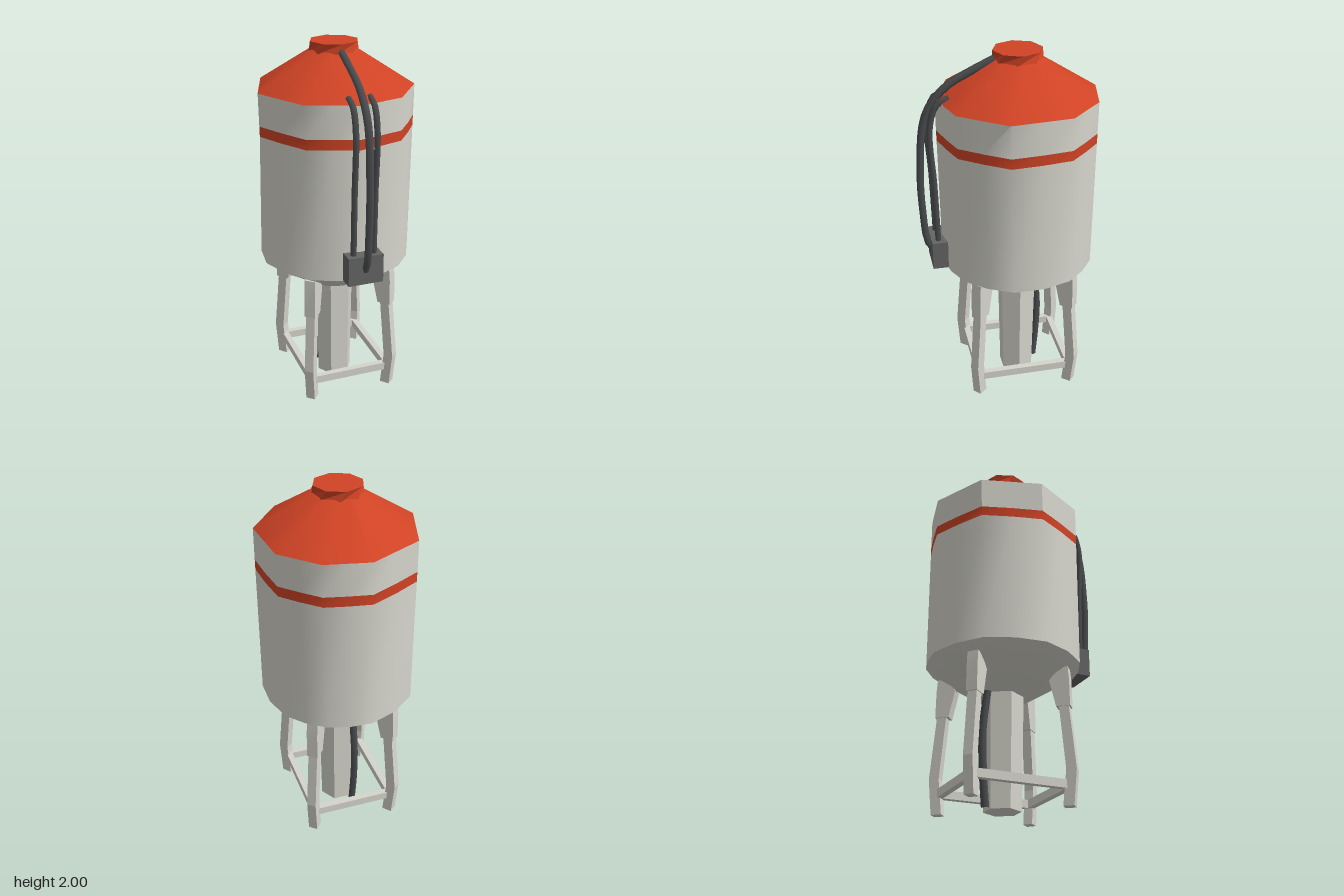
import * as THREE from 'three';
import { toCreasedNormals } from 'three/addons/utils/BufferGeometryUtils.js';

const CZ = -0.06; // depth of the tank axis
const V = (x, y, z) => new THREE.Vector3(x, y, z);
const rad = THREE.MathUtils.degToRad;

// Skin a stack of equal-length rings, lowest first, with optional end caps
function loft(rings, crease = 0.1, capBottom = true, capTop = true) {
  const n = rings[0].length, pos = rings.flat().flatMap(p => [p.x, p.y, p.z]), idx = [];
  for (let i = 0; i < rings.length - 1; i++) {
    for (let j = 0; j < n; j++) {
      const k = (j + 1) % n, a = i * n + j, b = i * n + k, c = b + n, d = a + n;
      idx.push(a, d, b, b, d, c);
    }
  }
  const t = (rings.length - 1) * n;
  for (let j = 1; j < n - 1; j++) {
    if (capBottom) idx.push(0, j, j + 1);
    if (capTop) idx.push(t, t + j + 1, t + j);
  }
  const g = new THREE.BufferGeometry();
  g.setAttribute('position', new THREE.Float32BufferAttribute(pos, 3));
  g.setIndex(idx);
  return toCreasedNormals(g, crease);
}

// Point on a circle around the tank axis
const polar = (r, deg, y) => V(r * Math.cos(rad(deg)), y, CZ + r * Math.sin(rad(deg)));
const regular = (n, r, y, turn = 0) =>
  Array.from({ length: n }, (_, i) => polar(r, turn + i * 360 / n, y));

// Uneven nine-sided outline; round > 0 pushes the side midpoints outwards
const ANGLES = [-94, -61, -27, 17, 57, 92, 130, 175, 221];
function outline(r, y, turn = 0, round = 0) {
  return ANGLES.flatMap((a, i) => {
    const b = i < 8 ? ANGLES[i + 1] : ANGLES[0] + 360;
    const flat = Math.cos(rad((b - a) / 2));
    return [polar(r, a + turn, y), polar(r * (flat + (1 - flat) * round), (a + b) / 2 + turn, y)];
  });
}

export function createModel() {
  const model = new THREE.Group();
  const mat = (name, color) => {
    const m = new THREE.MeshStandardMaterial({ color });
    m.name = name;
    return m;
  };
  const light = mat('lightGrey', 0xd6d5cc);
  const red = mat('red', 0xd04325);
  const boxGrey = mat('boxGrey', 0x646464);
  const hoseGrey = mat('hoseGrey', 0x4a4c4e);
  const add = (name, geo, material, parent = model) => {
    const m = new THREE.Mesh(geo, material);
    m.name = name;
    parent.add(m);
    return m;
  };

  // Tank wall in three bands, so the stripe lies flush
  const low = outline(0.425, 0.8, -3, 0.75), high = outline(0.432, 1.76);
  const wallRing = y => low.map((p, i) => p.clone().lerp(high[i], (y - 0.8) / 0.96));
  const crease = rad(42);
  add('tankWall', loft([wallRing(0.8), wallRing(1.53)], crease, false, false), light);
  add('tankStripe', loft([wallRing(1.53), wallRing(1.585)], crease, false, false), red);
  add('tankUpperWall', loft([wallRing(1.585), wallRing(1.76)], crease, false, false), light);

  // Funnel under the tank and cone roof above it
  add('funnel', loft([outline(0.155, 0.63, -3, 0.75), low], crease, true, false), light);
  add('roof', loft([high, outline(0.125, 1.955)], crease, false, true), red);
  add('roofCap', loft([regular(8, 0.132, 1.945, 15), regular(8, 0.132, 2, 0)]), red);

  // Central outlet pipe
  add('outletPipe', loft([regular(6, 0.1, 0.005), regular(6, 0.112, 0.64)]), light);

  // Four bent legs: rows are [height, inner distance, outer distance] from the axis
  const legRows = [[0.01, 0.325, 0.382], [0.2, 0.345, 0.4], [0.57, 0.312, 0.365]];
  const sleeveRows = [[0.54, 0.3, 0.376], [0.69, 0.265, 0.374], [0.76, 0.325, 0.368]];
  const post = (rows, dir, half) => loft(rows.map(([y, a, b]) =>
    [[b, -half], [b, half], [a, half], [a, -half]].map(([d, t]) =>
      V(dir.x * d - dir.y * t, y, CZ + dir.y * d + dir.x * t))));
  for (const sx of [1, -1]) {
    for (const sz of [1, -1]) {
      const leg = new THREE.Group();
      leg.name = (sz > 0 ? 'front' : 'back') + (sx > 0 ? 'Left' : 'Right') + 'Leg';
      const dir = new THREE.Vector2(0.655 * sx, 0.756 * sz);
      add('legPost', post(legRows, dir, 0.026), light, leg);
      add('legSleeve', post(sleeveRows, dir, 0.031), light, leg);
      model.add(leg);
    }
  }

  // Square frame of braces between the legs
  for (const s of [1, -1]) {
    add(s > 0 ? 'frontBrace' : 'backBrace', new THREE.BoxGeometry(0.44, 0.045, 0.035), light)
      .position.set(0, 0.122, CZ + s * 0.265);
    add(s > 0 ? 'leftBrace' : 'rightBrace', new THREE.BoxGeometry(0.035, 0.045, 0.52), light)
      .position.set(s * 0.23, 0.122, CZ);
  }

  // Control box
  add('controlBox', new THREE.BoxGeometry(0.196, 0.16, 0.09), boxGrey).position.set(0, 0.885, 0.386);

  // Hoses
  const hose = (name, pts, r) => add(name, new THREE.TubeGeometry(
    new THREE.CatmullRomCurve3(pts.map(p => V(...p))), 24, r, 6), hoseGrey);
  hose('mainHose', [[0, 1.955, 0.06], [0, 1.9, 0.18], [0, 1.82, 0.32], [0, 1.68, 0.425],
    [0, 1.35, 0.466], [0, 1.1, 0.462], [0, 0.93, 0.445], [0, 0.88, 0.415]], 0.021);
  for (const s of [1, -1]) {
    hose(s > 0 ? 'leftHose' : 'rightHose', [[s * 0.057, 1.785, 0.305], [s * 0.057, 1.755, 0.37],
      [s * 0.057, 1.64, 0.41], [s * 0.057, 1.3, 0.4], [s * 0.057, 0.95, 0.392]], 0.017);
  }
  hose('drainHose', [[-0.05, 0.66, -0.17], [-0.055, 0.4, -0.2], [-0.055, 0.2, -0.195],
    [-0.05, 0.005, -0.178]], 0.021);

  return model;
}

**WHAT TO PRODUCE**
Tally how many lines of the listing above include the string "from", and report that figure by itself.

**SOLUTION TO THIS EXERCISE**
4